I mentioned that two weeks ago I broke one of my toes – not a serious fracture, but a painful one initially. Walking was difficult for a couple of days, but by the third day I was getting around fairly well. I decided to attempt my Monday evening class – it’s a body pump class, which is basically a series of repetitive torturous exercises with barbells that targets each muscle group until they wear out or yell ‘uncle!’. Outside of lunges, which obviously put a great deal of force onto the toes of the back foot, and push-ups that do the same, I figured I could at least attempt the class. My injured toe was the fourth one, so much less crucial than a big toe or pinky toe is for balance and activity.
I performed squats when everyone else lunged, and I modified the push-ups to knees down, and everything went well. I felt a few twinges as I went, but the class is so grueling I think most toe pain was masked by other pain. It was incredibly satisfying to know that I could manage / work around this injury and still stay active.

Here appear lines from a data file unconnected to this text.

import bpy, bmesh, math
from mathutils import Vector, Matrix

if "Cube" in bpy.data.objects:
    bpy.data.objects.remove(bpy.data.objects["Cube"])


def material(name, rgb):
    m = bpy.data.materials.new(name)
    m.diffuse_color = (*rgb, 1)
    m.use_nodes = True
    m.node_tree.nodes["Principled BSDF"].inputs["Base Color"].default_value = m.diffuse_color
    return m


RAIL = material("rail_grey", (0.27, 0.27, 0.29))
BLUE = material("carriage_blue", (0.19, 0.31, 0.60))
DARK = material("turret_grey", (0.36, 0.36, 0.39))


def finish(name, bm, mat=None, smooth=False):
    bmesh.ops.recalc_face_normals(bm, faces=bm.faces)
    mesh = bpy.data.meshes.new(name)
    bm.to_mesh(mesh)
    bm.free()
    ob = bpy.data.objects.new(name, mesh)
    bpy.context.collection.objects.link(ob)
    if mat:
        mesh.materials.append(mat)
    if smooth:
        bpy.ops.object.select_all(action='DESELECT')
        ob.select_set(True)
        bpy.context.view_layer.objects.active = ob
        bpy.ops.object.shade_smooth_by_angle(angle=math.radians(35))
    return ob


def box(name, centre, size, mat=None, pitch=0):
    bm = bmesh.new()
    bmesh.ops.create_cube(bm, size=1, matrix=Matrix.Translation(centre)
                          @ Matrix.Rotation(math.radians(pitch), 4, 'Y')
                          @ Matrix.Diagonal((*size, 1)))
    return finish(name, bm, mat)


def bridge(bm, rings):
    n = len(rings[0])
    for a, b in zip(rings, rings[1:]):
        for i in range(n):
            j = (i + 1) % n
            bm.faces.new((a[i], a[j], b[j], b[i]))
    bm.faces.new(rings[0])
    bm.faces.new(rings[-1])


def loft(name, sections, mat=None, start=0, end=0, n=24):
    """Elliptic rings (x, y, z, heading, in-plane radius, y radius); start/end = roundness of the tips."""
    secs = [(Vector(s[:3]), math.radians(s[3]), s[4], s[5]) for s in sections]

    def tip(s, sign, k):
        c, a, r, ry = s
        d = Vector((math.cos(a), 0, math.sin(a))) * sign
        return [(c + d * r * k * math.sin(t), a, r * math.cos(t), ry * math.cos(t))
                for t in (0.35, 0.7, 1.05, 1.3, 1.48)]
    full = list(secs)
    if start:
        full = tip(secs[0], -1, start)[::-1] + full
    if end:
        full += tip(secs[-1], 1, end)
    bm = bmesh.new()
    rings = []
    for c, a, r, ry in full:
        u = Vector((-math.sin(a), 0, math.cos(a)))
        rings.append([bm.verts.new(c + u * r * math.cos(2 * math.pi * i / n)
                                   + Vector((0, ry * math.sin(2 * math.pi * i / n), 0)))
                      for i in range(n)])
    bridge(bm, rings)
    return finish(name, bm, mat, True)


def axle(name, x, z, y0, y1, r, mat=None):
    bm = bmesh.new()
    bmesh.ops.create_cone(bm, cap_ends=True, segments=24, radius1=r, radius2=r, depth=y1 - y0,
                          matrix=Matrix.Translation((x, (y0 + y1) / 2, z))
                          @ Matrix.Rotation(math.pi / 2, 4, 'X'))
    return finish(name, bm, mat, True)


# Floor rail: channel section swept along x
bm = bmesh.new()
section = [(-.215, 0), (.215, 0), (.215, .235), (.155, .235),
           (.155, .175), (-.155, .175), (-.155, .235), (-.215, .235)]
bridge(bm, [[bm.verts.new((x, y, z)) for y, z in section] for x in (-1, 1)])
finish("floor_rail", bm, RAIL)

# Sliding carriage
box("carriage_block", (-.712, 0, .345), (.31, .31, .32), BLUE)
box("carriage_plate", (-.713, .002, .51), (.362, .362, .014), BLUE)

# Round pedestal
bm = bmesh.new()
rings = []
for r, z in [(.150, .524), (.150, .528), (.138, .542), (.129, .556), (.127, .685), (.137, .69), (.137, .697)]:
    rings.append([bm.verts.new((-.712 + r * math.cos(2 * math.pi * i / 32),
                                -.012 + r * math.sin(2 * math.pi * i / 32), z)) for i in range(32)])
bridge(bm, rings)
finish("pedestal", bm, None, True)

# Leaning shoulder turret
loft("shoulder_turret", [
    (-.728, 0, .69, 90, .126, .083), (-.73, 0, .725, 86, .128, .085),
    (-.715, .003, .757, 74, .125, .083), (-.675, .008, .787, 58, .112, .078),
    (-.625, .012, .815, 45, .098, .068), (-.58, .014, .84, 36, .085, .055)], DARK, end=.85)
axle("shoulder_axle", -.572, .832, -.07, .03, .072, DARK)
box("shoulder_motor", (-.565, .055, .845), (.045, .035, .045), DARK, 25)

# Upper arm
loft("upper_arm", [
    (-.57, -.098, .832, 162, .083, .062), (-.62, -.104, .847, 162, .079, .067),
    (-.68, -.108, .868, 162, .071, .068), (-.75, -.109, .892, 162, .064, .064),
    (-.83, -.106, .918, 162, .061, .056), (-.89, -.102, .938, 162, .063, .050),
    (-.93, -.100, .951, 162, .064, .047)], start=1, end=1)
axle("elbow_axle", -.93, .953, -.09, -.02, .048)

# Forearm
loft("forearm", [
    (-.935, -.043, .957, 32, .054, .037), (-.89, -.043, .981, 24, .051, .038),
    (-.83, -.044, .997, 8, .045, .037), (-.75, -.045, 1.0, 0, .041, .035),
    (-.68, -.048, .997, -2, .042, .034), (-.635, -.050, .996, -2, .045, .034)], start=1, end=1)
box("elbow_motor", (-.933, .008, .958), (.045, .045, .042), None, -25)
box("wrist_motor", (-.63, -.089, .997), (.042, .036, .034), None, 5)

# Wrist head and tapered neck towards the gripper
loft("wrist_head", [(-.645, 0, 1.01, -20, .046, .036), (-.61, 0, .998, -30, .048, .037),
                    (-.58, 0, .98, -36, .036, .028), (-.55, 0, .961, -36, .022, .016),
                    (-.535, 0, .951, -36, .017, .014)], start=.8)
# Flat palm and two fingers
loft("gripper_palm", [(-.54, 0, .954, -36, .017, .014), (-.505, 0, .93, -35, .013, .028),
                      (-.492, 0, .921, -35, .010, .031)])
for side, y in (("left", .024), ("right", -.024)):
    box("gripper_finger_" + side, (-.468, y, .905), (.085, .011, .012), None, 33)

I knew that power yoga was out of the question, but by Thursday I was feeling the effects of not running / stretching. I decided to go for a nice long walk to test out the toe in a running shoe, and to see if I could push it a little more. After a mile of walking, I started jogging, then running, then all out running – no hills, just level, predictable ground. I made it two miles before I felt a twinge, and so I slowed down for another couple and then stopped.
This week I’ve reintroduced everything back in – Monday’s class with only push-up mods, Wednesday’s run with hills and distance (and an insane amount of rain in the middle), and then my yoga class. I was a little nervous to try that – toes are so important in the practice. Plus, they are just out there, completely exposed. The instructor knew that I’d be playing the class by ear, but I still had this moment of panic when I looked down at my bare feet on the mat. But I did it, a few one-legged moves thrown in for chaturanga. Planking, no problem. Push-ups, I’ll see you soon.
When I left my class I felt buoyant. The temps have fallen slightly, and the evenings are cooling down some. I walked to my car and my whole body felt relaxed. It’s been such a frantic week, but that’s not the exception around here. I got into my car and took a deep breath and just sat there for a moment. This is how I felt –
Grateful – it’s really a bizarre and wonderful and mysterious thing that our bodies are able to heal themselves. I know this time it was a minor thing, but I also know just how much I can break my feet and rebuild them, and they somehow knit themselves back together to a point where I can push them as hard as I want to or need to and they can take it.
Determined – I’m reminded again about how important it is to carve out time for exercise. It’s taken me four decades to get to this place of understanding about myself, but the definition of this is clearer to me now than it’s ever been. I think there are many ways to be active and fit and engaged, and I always considered myself to be all of those because I stayed busy, I went on walks, I wasn’t a couch potato. But that is not enough. I’m amazed out how quickly my body reverted back to the way I used to feel all the time – restless (daytime and sleeping), sore, achy, jittery. Even adding back in one piece at a time wasn’t enough. I have to do all of it, and it all needs to be at a level that is rigorous and challenging and really, really difficult to get through. Strength + cardio + flexibility + core + intensity – somehow it produces this balance that wipes away all of those other issues.
Accepting – this isn’t rocket science, I know. It’s what any doctor or PT or trainer or fitness article will tell you. But I’ve spent the majority of my life telling myself that it doesn’t apply to me. (Because I’m healthy-enough, active-enough, smart-enough, thin-enough etc.) It wasn’t enough. This is what it has to be, and it’s not a luxury or a thing I try to fit in where I can. It’s the vehicle that lets me be better at all the other things I try to do and want to do. It’s not about status or distance or medals or recognition. It’s about feeling completely comfortable in this body that is aging, whether I like it or not. I wake up feeling that way, and that is more of a gift than I could have imagined for myself at a younger age.
I don’t know what took me so long. I wonder if a lot of the things that I’ve struggled with in the past might have been eased a bit (or a lot) if I had started this at a younger age. The more I push and pull myself physically, the less push and pull I feel from other things – stress and emotion and anxiety and worry. They aren’t gone completely, but they don’t swing as widely as they used to. And when they threaten to, I have a strategy in place. It’s on the calendar. It doesn’t get skipped. I don’t ease up, I don’t leave early. I’m comfortable with the uncomfortable. I’m strong in my body. I relish in its strength.